I live in the woods, so my daily Wall Street Journal comes via post office. I could read it on my
|June 7th, Huntsville, AL|
Yesterday one of the guys in my office (who gets his paper on time), and who'd worked for the Steel Industry Association for many years dropped the business and tech section on my desk (a spoiler alert?) with a headline below the fold "U.S. Steel Accuses China of Hacking"... hacking and stealing intellectual property "enabling [China] to manufacture light weight steels the complete with U.S. Steel's products. The lightweight steel is used for manufacturing lighter cars --for better gas mileage.

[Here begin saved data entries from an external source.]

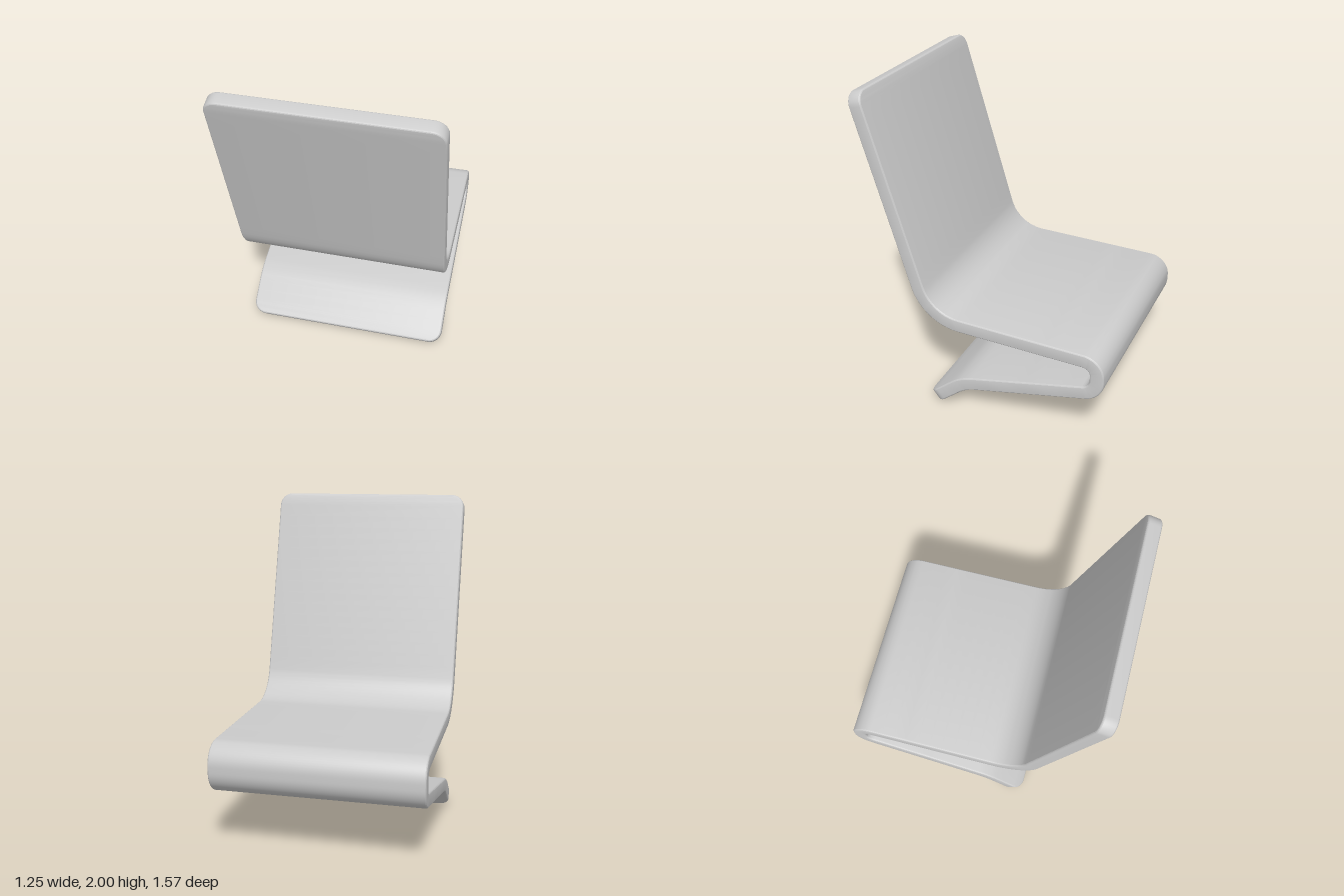
import * as THREE from 'three';
import { toCreasedNormals } from 'three/addons/utils/BufferGeometryUtils.js';

const HALF_WIDTH = 0.625, HALF_THICK = 0.0435, CORNER = 0.08, EDGE = 0.014;

// Centre line of the bent sheet: [z, y, bend radius]
const LINE = [
  [0.742, 1.99, 0], [0.342, 0.635, 0.28], [-0.742, 0.624, 0.088],
  [-0.742, 0.425, 0.1], [0.12, 0.213, 0.3], [0.336, 0.031, 0],
];

// Frames { p, a } (position and heading in the z-y plane) along the filleted line
function frames() {
  const pts = LINE.map(([z, y]) => new THREE.Vector2(z, y));
  const out = [];
  let from = pts[0];
  for (let i = 1; i < pts.length; i++) {
    const dir = pts[i].clone().sub(pts[i - 1]).normalize(), a = dir.angle();
    const last = i === pts.length - 1;
    let turn = 0, r = 0;
    if (!last) {
      r = LINE[i][2];
      const next = pts[i + 1].clone().sub(pts[i]).normalize();
      turn = Math.atan2(dir.cross(next), dir.dot(next));
    }
    const to = pts[i].clone().addScaledVector(dir, -r * Math.tan(Math.abs(turn) / 2));
    // straight run, leaving room for the rounded corners at both ends
    const start = from.clone().addScaledVector(dir, i === 1 ? CORNER : 0);
    const stop = to.clone().addScaledVector(dir, last ? -CORNER : 0);
    const n = Math.max(1, Math.ceil(start.distanceTo(stop) / 0.08));
    for (let k = 0; k <= n; k++) {
      if (k > 0 || i === 1) out.push({ p: start.clone().lerp(stop, k / n), a });
    }
    // bend
    if (!last) {
      const s = Math.sign(turn), steps = Math.ceil(Math.abs(turn) / 0.12);
      const c = to.clone().add(new THREE.Vector2(-Math.sin(a), Math.cos(a)).multiplyScalar(r * s));
      for (let k = 1; k <= steps; k++) {
        const b = a + (turn * k) / steps;
        out.push({ p: new THREE.Vector2(c.x + Math.sin(b) * r * s, c.y - Math.cos(b) * r * s), a: b });
      }
      from = out[out.length - 1].p;
    }
  }
  return out;
}

// Rounded edge from lower to upper face: inset d at height h
function edgeProfile() {
  const right = [], N = 4;
  for (const side of [-1, 1]) {
    for (let k = 0; k <= N; k++) {
      const t = ((side < 0 ? k : N - k) / N) * Math.PI / 2;
      right.push({ d: EDGE * (1 - Math.sin(t)), h: side * (HALF_THICK - EDGE + EDGE * Math.cos(t)) });
    }
  }
  return right;
}

function bentSheet() {
  const profile = edgeProfile(), m = profile.length, rows = [];

  // One closed ring; angle t runs round the end corner, sign gives which end
  const ring = ({ p, a }, t = Math.PI / 2, sign = 0) => {
    const cos = Math.cos(a), sin = Math.sin(a);
    const right = profile.map(({ d, h }) => {
      const s = sign * (CORNER - d) * Math.cos(t);
      const x = HALF_WIDTH - CORNER + (CORNER - d) * Math.sin(t);
      return [x, p.y + sin * s + cos * h, p.x + cos * s - sin * h];
    });
    rows.push([...right, ...right.map(([x, y, z]) => [-x, y, z]).reverse()]);
  };

  const path = frames(), STEPS = 9;
  for (let k = 0; k < STEPS; k++) ring(path[0], (k / STEPS) * Math.PI / 2, -1);
  path.forEach((f) => ring(f));
  for (let k = STEPS - 1; k >= 0; k--) ring(path[path.length - 1], (k / STEPS) * Math.PI / 2, 1);

  const pos = [];
  const quad = (a, b, c, d) => pos.push(...a, ...b, ...c, ...a, ...c, ...d);
  for (let i = 0; i < rows.length - 1; i++) {
    for (let j = 0; j < 2 * m; j++) {
      const k = (j + 1) % (2 * m);
      quad(rows[i][j], rows[i][k], rows[i + 1][k], rows[i + 1][j]);
    }
  }
  // end faces
  const first = rows[0], last = rows[rows.length - 1];
  for (let j = 0; j < m - 1; j++) {
    const l = 2 * m - 1 - j;
    quad(first[j], first[l], first[l - 1], first[j + 1]);
    quad(last[j], last[j + 1], last[l - 1], last[l]);
  }
  const geo = new THREE.BufferGeometry();
  geo.setAttribute('position', new THREE.Float32BufferAttribute(pos, 3));
  return toCreasedNormals(geo, 0.3);
}

export function createModel() {
  const group = new THREE.Group();
  group.name = 'bentSheetChair';
  const sheet = new THREE.Mesh(bentSheet(), new THREE.MeshStandardMaterial({ color: 0xcccccc }));
  sheet.name = 'bentSheet';
  group.add(sheet);
  return group;
}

U.S. Steel (and others) the victims named in the indictment of five Chinese hackers in 2014.
The indictment was issued because, as it states "An indictment is merely an accusation and a defendant is presumed innocent until proven guilty in a court of law."
So let's look at the bigger picture...
From 2006 through 2012 five guys (I'd bet a Yuan there were more and just one!) hacked into various US companies -- Alcoa, Westinghouse Electric, US subsidiaries of SolarWorld AG, U.S. Steel, Allegheny Technologies (ATI), and the United Steel, Paper, Forestry, Rubber, Manufacturing, Energy, and Allied Industrial and Services Workers Union (USW).
In my own words, these five guys (and their friends) mapped networks, planted access, grew access, made themselves at home. They prepared the networks for future exploitation... and that's exactly what happened. And I'd bet another Yuan that they've exploited these companies ever since.
So now you know the cause. What about the effect? Theft of lightweight steel manufacturing alone is going to have ripple effects across the board from the manufacture of knockoff cars that compete directly with US (and other) cars to those lightweight steel 2x4's that are now used as studs in the construction business.
And what about the others? In the solar business? The world, especially China, needs more energy, and solar processes are needed to offset the limited supplies of future oil and natural gas... but turning solar into energy --especially in a massive scale requires specialized process.
What's next? On page B3 of my (yesterday's) Wall Street Journal is a picture of Elon Musks SpaceX with the caption "Air Force will pay SpaceX $83 million to put a satellite into orbit." Watch out Elon, you, and the other companies mentioned in the article just become the next top target --Space Exploration Technologies (SpaceX), United Launch Alliance, Boeing, Lockheed Martin, and any company in the supply chain building these new, lower cost commercial rockets will have crosshairs on their cyber foreheads just like the steel industry did. Space technologies has been declared high on the Chinese priority list for several year.
We had an interesting week. On Monday we kicked off a new effort to train transitioning vets. We've hired two in the last month and expect to hire several more in the coming weeks. And because many of them are not (yet) cyber experts (we're training them), we have them do other things --like reading social media, translating pages, and in general, watching for physical threats via cyber means. Over time we'll transition these guys up to reading packets, malware analysis, and other critical skills needed in our space. Some will choose to stay with us, but others will have the opportunity to be introduced into Red Sky member companies for longer term, higher paying jobs. In fact, we hired the former Supervisory Special Agent from the Coast Guard First District's (Boston) CGIS unit--Bill Shenkleberg to run this new team. Bill was involved in the NH Fusion Center, Cleveland and now sits on the board of the National Fusion Center Association. We're looking forward to having him join us!
As a reminder, we're preparing for our joint H2L Solutions | Wapack Labs Cyber Symposium in Huntsville on June 7th. We'll be joined by folks from H2L, Lockheed, Morphick Security, and so far about a dozen of our closest friends at the Jackson Center in Huntsville.
Care to join us? Drop our marketing person a note. Her name is Pamela, and she'd be happy to help.
OK. That grass isn't going to mow itself.
Until next time,
Have a great weekend!